Young children will love filling a basket and taking money, while older children can practise maths and writing skills as they decide prices, write signs, work out change. They also develop an understanding of ‘real’ money, rather than just swiping a card to pay.
First of all, decide where your shop is going to be and what you will use; a bookcase, a coffee table or empty cardboard boxes will make great shelves.
Next, decide what your store is going to sell. You could use packets and jars you have in your pantry for a grocery store or use toys you already have for a toy store (or anything around the house that the kids want to ‘sell’). Let them decide and just add a few suggestions if they get stuck.
You can use pretend money (such as play coins, monopoly money - or make your own bank notes). You could also save real coins to use.
Once everything is set up, you can declare the shop open for customers!
Children often enjoy setting up their shop as much as they do playing the game; closing up the shop at the end of the game and putting everything away is also a valuable life skill to learn.
More pretend play ideas
- An upturned laundry basket makes a great pirate ship

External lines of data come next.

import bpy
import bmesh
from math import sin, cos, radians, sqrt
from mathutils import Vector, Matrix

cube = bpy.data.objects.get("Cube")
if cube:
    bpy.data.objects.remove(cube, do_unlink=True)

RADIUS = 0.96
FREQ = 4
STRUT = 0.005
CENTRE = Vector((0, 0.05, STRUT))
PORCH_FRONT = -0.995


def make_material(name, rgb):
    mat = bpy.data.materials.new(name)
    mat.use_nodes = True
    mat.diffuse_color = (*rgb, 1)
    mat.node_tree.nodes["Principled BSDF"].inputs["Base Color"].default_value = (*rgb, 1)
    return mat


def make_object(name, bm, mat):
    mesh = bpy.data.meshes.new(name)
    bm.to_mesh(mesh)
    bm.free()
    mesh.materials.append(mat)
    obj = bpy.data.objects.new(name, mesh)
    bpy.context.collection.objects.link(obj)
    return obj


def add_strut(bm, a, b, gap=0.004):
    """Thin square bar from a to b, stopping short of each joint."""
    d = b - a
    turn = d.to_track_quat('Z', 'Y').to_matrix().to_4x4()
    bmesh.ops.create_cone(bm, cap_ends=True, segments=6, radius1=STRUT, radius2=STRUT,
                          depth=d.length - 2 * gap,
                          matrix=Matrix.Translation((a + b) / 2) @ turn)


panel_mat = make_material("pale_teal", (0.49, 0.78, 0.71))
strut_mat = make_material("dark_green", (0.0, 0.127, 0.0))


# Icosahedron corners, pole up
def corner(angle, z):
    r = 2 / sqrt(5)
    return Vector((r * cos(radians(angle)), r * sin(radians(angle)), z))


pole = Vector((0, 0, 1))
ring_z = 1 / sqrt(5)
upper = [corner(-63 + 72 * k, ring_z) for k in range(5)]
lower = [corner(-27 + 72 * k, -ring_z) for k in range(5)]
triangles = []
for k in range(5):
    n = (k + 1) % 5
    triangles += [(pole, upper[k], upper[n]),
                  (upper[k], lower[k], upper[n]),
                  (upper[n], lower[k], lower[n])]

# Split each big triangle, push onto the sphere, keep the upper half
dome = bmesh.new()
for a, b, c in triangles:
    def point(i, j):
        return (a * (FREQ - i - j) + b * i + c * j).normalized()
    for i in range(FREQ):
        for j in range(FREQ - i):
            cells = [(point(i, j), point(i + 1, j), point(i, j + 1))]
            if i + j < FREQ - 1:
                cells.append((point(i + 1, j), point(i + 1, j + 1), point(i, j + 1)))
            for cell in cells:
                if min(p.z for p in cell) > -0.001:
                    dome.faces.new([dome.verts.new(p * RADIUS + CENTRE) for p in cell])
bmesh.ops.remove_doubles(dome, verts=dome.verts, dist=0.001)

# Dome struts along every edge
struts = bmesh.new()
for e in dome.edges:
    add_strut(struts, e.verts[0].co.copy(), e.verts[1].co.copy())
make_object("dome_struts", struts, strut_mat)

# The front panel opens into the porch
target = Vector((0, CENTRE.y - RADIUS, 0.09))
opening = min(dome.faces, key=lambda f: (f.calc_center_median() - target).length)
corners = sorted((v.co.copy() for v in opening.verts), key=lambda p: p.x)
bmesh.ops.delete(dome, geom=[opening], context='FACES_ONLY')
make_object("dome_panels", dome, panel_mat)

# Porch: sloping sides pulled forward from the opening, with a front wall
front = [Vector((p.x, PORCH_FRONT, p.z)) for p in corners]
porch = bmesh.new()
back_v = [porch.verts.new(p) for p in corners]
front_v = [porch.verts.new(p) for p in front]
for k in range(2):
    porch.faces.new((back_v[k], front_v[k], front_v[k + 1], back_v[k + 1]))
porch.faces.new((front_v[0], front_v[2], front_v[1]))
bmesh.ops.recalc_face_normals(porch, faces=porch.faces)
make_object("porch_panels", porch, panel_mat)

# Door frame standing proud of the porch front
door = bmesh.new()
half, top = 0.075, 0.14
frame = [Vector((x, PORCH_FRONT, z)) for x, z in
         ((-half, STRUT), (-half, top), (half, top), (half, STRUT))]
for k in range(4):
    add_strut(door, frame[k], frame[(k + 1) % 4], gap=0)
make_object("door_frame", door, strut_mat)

- Provide used envelopes, some boxes and a set of scales for a pretend post office
- A supply of dress-ups are great for imaginative play. Builder, doctor, fireman, pirate, fairy etc
- If you have a sand-pit, provide old pots and pans for a mud kitchen
- Play at being a teacher - teddies and toy animals can be the pupils